One of the most recent examples in the Mixed Martial Arts (MMA) community was a rule that fighters could not be kneed or kicked in the head if at least one hand was on the ground. This led to fighters intentionally putting themselves in positions that would completely expose them to a knee or kick to the head in a real fight, but their opponent couldn’t take advantage of them because of the rule.
Obviously, the rules are put in place to protect the athletes, but in doing so, they are also changing the way that participants will prepare for these competitions. That is neither good or bad, just fact.
Here is what’s outlined in the “Martial Arts Catalogue” on the difference between art and sport:
“Art, as the word applies to martial arts, is the specific application of skill in perfect traditional form. Sport, which has come to be considered the antithesis of art, is the specific application of skill to obtain effective results.”
So, what do you do about it? Is one better than the other? Should you train a martial art or a combat sport?
The key is to ask yourself first why are you training?
For most individuals, a martial art is at least where they should start. They are often interested in learning to defend themselves, getting in shape, relieving some stress, maybe meeting some new people, and having fun. A martial art can be perfect for this.
Unfortunately, they have to be careful as many schools that claim to teach an art such as Brazilian Jiu Jitsu even, really focus the majority (or all) of their time on the combat sport side of Brazilian Jiu Jitsu. Therefore a new student that is interested in learning to defend himself will be spending the majority of his time preparing for a ruleset that he doesn’t have any interest in trying to become a competitor in and not preparing for the realities of self-defense.
As an academy, we try to be very clear about what we teach so that the students are receiving exactly what they are looking for.

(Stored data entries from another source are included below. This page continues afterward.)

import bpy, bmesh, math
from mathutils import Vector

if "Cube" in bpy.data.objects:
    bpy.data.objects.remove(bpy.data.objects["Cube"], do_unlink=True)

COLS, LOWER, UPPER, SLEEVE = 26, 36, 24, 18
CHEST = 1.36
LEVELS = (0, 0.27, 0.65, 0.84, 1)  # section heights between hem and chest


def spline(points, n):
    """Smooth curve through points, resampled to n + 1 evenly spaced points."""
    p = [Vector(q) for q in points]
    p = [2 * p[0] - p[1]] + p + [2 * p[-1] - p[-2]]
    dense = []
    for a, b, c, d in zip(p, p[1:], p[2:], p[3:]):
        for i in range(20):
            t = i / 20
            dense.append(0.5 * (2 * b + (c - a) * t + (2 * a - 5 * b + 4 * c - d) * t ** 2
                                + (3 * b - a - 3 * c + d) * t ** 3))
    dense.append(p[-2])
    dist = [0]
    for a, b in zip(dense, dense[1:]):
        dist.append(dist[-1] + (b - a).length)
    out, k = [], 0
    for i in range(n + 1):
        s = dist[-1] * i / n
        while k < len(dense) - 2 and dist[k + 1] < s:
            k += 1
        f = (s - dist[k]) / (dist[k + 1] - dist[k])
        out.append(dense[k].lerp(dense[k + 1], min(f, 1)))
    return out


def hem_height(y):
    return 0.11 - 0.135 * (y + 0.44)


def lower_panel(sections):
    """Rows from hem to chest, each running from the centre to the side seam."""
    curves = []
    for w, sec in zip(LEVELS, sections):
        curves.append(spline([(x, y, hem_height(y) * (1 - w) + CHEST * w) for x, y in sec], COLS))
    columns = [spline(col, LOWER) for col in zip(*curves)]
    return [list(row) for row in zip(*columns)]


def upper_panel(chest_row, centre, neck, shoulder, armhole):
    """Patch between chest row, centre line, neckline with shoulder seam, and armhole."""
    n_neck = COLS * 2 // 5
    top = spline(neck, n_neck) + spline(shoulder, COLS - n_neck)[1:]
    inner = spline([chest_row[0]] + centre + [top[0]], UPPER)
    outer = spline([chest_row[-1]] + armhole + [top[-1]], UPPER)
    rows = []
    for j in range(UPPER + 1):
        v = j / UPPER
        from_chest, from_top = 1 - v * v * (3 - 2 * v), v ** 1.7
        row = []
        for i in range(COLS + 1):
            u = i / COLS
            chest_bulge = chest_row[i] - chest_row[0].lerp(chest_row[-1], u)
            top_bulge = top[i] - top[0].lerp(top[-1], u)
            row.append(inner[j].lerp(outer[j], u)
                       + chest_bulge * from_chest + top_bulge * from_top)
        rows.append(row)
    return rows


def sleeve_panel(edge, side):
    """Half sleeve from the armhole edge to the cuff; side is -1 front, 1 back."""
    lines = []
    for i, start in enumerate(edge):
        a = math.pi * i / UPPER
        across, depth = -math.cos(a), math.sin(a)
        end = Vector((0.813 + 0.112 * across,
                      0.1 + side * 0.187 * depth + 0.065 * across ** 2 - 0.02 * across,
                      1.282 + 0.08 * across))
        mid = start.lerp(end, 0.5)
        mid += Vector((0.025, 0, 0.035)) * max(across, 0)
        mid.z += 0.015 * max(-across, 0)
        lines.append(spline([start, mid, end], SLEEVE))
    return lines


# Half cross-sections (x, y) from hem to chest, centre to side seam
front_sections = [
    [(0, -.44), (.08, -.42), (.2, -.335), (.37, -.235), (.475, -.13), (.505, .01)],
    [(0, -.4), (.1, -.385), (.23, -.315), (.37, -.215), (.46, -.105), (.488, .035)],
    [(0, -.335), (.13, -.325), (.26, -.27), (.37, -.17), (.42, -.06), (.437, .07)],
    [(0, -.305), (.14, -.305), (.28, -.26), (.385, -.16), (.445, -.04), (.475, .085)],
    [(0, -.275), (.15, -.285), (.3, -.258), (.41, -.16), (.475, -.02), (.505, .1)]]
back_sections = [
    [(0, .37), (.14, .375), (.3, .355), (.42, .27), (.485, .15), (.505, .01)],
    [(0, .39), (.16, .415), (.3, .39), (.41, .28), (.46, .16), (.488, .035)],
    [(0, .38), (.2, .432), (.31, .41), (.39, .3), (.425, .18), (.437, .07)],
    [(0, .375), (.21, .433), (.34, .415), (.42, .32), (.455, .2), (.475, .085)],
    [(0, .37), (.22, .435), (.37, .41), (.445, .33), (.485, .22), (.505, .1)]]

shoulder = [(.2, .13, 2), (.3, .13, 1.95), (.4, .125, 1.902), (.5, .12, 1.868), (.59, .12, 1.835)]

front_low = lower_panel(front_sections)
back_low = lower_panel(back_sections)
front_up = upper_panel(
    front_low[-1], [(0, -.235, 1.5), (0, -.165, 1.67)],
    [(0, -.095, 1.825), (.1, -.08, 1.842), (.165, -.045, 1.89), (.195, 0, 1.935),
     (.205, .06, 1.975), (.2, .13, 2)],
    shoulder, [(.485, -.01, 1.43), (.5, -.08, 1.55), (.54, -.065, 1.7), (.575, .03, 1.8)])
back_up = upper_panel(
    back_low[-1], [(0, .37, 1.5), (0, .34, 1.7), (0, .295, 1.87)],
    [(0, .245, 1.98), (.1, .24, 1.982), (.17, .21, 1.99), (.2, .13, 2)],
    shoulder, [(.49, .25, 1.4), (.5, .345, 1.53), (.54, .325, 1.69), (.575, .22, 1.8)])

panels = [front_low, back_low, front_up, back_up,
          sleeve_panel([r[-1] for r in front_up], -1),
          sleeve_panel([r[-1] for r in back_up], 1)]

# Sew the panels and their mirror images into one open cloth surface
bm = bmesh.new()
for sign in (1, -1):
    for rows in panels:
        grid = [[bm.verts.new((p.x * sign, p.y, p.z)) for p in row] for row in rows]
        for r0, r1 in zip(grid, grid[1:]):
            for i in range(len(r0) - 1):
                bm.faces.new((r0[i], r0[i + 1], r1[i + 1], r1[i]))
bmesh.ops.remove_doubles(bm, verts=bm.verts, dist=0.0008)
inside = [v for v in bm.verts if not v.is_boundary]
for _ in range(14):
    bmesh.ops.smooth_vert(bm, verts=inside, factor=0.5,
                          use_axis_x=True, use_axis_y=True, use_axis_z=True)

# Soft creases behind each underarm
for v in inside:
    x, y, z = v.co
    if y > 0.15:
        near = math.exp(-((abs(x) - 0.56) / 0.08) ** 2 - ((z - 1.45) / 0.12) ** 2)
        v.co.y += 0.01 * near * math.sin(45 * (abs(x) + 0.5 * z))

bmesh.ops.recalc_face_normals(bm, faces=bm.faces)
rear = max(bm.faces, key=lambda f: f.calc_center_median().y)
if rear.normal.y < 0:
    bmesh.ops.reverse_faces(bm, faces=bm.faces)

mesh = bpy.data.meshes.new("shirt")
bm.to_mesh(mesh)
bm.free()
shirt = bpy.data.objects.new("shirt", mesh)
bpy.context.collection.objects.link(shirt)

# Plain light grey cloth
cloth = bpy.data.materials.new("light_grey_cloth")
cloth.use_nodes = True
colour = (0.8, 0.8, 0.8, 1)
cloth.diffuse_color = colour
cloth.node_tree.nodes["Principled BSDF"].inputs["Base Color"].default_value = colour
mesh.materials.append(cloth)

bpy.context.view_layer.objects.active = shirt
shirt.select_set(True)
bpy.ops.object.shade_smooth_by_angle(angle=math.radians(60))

This weekend, I’ll be taking our competition team to a grappling tournament (combat sport) that they have been training for separately from their regularly scheduled group classes in the martial arts that they are learning. Here's one of our kids at their last tournament in April. He's the one in the PMA gold shirt and is only 8 years old. Watch the determination and skill presented and imagine how talented he will be as an adult if he spends the next 10 years of his childhood perfecting these skills!